“This announcement has been devastating not just for those who work at the plant, but for their families and the wider east end of Glasgow,” said Hepburn.
“I have been clear that the Scottish Government will pursue every opportunity to find a viable and sustainable future for the plant and its workforce.
“The action group will leave no stone unturned to come up with a proposition that demonstrates to the company the support which can be offered and help retain its strong historical links with the area.
“But we will require a willingness from Pladis to be engaged in the process.
“Having spoken to the unions and local politicians I am confident there is a shared desire to use the coming weeks to find a viable future for this plant.”
Susan Aitken said: “We feel very strongly that Pladis has an obligation to its workers at this historic east end factory, and we will work with them to ensure that they reconsider their position and consider alternative options which would keep the factory open.”
Pat McIlvogue, Unite industrial officer, said he hopes the company engages immediately with the action group.
He said: “Unite urges the owners Pladis to positively engage with the workforce and the hundreds of families dependent upon the factory remaining open.
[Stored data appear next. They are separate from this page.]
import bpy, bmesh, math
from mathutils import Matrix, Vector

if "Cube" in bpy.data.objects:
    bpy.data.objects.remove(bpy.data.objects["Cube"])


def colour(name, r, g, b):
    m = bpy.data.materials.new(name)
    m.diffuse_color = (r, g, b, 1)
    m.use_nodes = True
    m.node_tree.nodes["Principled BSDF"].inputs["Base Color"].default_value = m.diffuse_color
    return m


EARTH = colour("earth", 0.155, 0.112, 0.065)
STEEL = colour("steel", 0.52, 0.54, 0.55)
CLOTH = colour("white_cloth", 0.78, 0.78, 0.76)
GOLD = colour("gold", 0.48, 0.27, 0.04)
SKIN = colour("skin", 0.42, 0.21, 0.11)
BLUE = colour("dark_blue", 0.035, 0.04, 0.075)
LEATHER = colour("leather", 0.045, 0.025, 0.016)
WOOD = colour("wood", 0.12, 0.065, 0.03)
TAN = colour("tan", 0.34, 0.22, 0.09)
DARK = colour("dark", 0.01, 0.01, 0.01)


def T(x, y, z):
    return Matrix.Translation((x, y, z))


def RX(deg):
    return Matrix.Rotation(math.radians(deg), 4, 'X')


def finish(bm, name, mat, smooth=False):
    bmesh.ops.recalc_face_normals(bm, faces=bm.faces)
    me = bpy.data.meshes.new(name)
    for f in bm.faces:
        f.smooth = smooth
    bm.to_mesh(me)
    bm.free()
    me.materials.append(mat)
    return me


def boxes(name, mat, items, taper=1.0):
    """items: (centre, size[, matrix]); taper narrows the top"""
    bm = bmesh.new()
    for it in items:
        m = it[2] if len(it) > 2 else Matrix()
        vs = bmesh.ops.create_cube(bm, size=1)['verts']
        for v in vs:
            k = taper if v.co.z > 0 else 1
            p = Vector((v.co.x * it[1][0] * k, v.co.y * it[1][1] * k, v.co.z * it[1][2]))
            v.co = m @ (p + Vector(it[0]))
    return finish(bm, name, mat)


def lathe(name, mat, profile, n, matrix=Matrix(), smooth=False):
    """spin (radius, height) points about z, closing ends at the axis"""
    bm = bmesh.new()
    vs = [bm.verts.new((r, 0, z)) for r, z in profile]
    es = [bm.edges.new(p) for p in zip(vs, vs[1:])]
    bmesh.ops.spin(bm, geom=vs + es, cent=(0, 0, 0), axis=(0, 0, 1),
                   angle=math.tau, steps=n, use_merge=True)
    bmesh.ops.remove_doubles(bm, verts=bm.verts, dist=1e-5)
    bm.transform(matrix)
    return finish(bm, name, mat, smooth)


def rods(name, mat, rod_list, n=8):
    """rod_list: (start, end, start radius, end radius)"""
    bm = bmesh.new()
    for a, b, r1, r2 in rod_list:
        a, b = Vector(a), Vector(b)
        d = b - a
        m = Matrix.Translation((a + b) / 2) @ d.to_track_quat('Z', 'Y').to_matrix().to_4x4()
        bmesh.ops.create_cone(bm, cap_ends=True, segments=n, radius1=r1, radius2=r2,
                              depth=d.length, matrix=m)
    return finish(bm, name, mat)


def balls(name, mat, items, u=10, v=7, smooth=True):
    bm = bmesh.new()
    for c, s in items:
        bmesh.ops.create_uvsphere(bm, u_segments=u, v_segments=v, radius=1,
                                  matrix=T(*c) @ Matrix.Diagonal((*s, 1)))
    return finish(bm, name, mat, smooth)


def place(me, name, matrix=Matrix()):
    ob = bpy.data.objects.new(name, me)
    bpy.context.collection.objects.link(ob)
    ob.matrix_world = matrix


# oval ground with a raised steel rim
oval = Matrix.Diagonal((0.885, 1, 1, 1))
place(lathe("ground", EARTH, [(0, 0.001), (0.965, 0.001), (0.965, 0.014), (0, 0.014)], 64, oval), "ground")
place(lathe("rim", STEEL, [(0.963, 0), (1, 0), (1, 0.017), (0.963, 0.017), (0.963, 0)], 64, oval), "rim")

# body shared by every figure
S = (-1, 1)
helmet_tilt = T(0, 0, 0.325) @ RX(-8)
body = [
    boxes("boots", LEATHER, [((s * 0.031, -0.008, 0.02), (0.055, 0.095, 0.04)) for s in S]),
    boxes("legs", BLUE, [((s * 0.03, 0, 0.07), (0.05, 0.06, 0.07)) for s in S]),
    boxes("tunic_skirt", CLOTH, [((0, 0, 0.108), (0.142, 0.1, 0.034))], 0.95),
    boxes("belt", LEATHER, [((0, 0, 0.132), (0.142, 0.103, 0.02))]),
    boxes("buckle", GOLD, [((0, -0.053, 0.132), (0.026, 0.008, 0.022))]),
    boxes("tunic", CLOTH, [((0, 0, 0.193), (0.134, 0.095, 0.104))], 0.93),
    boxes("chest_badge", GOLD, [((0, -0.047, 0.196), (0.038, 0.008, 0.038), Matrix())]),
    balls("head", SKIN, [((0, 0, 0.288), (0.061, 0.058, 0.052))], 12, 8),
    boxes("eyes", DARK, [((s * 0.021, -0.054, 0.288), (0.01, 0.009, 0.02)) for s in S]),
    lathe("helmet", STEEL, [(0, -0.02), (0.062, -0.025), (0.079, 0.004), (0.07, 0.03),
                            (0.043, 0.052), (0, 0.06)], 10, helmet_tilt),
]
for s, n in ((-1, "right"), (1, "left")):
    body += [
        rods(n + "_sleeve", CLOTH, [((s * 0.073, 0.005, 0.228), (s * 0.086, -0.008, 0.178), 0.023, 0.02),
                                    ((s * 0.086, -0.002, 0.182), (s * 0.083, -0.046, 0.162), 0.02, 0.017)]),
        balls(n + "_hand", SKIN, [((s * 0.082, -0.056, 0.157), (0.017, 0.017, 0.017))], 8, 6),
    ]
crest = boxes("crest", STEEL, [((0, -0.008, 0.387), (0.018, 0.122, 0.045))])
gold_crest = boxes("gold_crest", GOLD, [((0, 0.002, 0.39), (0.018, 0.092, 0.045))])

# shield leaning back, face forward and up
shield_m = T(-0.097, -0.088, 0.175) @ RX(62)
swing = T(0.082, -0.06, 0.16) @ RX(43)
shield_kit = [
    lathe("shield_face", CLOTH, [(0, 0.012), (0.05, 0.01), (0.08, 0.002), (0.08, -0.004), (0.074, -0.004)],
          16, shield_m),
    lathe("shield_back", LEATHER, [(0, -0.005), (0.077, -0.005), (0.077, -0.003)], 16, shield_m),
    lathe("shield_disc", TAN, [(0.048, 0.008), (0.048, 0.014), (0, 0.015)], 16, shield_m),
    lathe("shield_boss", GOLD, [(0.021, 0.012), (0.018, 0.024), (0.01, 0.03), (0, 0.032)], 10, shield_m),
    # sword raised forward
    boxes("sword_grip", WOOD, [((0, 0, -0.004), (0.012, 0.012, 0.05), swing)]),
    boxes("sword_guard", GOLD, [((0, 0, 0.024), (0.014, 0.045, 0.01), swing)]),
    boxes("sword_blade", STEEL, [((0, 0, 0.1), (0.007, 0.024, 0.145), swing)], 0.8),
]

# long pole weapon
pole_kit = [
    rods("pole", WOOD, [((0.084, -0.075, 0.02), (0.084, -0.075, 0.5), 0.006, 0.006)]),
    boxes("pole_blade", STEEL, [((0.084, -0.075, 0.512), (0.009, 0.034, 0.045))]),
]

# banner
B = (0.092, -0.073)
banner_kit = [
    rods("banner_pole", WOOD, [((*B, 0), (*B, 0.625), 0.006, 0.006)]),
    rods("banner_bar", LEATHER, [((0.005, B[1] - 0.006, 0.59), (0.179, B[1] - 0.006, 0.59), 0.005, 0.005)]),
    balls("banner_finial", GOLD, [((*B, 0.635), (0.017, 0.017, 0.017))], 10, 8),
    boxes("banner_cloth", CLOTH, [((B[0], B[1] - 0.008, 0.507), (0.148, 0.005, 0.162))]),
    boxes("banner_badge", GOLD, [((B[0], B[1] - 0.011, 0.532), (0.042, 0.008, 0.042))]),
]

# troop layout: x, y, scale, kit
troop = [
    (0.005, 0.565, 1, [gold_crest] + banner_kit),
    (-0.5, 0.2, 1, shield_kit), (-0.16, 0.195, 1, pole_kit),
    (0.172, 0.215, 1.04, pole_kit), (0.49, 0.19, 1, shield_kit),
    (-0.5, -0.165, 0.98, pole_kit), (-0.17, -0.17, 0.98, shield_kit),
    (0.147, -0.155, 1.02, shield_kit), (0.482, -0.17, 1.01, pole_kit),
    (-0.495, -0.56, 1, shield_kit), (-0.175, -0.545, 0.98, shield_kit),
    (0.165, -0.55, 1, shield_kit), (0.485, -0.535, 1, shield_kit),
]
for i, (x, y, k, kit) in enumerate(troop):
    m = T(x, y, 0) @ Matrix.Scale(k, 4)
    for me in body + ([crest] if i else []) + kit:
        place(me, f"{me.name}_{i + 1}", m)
“We hope the company will engage immediately with the action group so that we can jointly consider all the possible options available which can save jobs”.
David Hume, GMB Scotland Organiser, added: “This is the story of company that has thrived during a public health crisis, thanks to the efforts of a workforce who are now being rewarded with the closure of their plant.
“For Pladis it’s back to ‘business as usual’ and that can’t be left unchallenged.”